After starting her May 15 WorldNetDaily column with an anecdote about trying to keep a bull from impregnating a cow because "we didn't want a calf born in the middle of winter," Patrice Lewis finds a disturbing analogy she likes and runs with it:
Right now feminists are celebrating the 50th anniversary of the Pill, lauding its effects and congratulating society for allowing women to act like rutting cattle. See how far we've advanced in the past half-century?
Just think of the implications if America kept its pants on. If women kept their bloomers buttoned. If men kept their wick zipped.
But no, instead we got the Pill, lauded by feminists the world over for allowing us to rut like cattle.

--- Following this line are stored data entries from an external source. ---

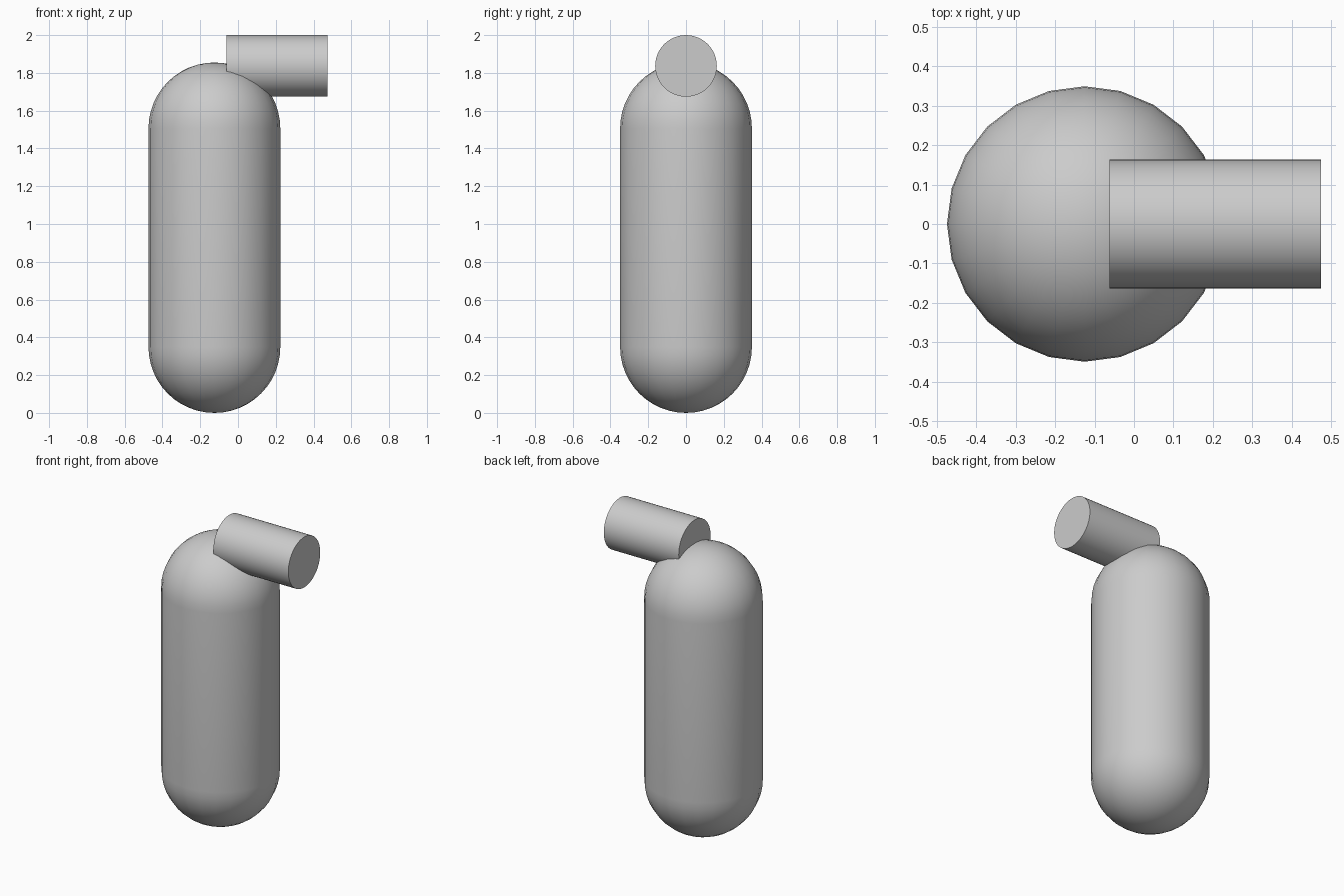
import bpy
import bmesh
from math import sin, cos, pi, radians
from mathutils import Matrix

cube = bpy.data.objects.get("Cube")
if cube:
    bpy.data.objects.remove(cube, do_unlink=True)

# Material
grey = bpy.data.materials.new("plain_grey")
grey.use_nodes = True
colour = (0.6, 0.6, 0.6, 1)
grey.diffuse_color = colour
grey.node_tree.nodes["Principled BSDF"].inputs["Base Color"].default_value = colour


def finish(name, bm, location):
    """Turn a bmesh into a smooth-shaded grey object."""
    bmesh.ops.recalc_face_normals(bm, faces=bm.faces)
    mesh = bpy.data.meshes.new(name)
    bm.to_mesh(mesh)
    bm.free()
    mesh.materials.append(grey)
    obj = bpy.data.objects.new(name, mesh)
    obj.location = location
    bpy.context.collection.objects.link(obj)
    bpy.ops.object.select_all(action="DESELECT")
    obj.select_set(True)
    bpy.context.view_layer.objects.active = obj
    bpy.ops.object.shade_smooth_by_angle(angle=radians(40))
    return obj


# Capsule body: a half profile spun around the vertical axis
radius, height, sides, rings = 0.349, 1.855, 24, 12
bm = bmesh.new()
profile = []
for centre, start in ((radius, -pi / 2), (height - radius, 0)):
    for i in range(rings + 1):
        a = start + i / rings * pi / 2
        profile.append(bm.verts.new((radius * cos(a), 0, centre + radius * sin(a))))
edges = [bm.edges.new(pair) for pair in zip(profile, profile[1:])]
bmesh.ops.spin(bm, geom=profile + edges, cent=(0, 0, 0), axis=(0, 0, 1),
               angle=2 * pi, steps=sides)
bmesh.ops.remove_doubles(bm, verts=bm.verts, dist=0.0005)
finish("capsule_body", bm, (-0.125, 0, 0))

# Horizontal cylinder sticking out of the top towards +x
bm = bmesh.new()
bmesh.ops.create_cone(bm, cap_ends=True, segments=48, radius1=0.163, radius2=0.163,
                      depth=0.536, matrix=Matrix.Rotation(pi / 2, 4, "Y"))
finish("side_cylinder", bm, (0.206, 0, 1.837))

"For the first time in human history," says Letty Cottin Pogrebin, a founding editor of Ms. Magazine, "a woman could control her sexuality and determine her readiness for reproduction by swallowing a pill smaller than an aspirin. Critics warned that the Pill would spawn generations of loose, immoral women; what it spawned was generations of empowered women who are better equipped to make rational choices about their lives."
Empowered, that's it. Women acting like rutting cattle are empowered.
Proponents of the Pill point out the ability for couples to plan their families rather than having more kids than they can support. While the Pill has undoubtedly been used for this, it's pretty obvious the majority of women who take it aren't planning families with their husbands. They're single women enjoying the freedom to rut like cattle with no side effects. And if there should be a "side effect," then Planned "Parenthood" (what a laughable name) stands in the wings waiting to "liberate" them. Gosh, I feel empowered.
Economic historian Claudia Goldin says, "The Pill was a great 'enabler.' With the Pill, large numbers of college women could embark on careers that involved long-term, up-front time commitments in education and training as physicians, lawyers, veterinarians, managers and academics, among others. The Pill fostered women's careers by effectively lowering the costs of training."
Well, for Pete's sake, it's the easiest thing in the world to obtain all the education and career advancements you want. You simply keep your pants on. But this isn't good enough for "liberated" women. Somehow they've concluded that mindless rutting is empowering.
Sure, go ahead and rut like an animal, sweetie. I hope it makes you feel empowered.
Are feminists telling me they can't control themselves? That, like our cow in heat, they are mindlessly controlled by hormones? That they are incapable of keeping their pants on and therefore need artificial methods to allow them to advance their careers between sessions of mindless rutting? This is empowerment?
Oh, and it gets better, for she explains how she handled her impregnated cow problem:
Because of our cow's ill-timed heat cycle, we will be giving her a shot of Lutalyse (an abortant) so she won't have her calf in the middle of a bitterly cold north Idaho winter. Bingo, problem solved.
But is this really how you want to "solve" the problem of your teenage daughter's ill-timed pregnancy? A quick trip to Planned Parenthood and bingo, an abortion? Have we really "advanced" this much?
I suppose 50 years of the Pill has done some good. It's shown us that returning to the roots of our morality isn't such a bad thing. It's demonstrated that sinking into the depths of hedonism doesn't bring lifelong peace and joy.
C'mon, folks, don't let a bunch of cows show us up. Keep your pants on, America.
This sounds like a job for Amanda Marcotte (who has, coincidentally, written on a related subject).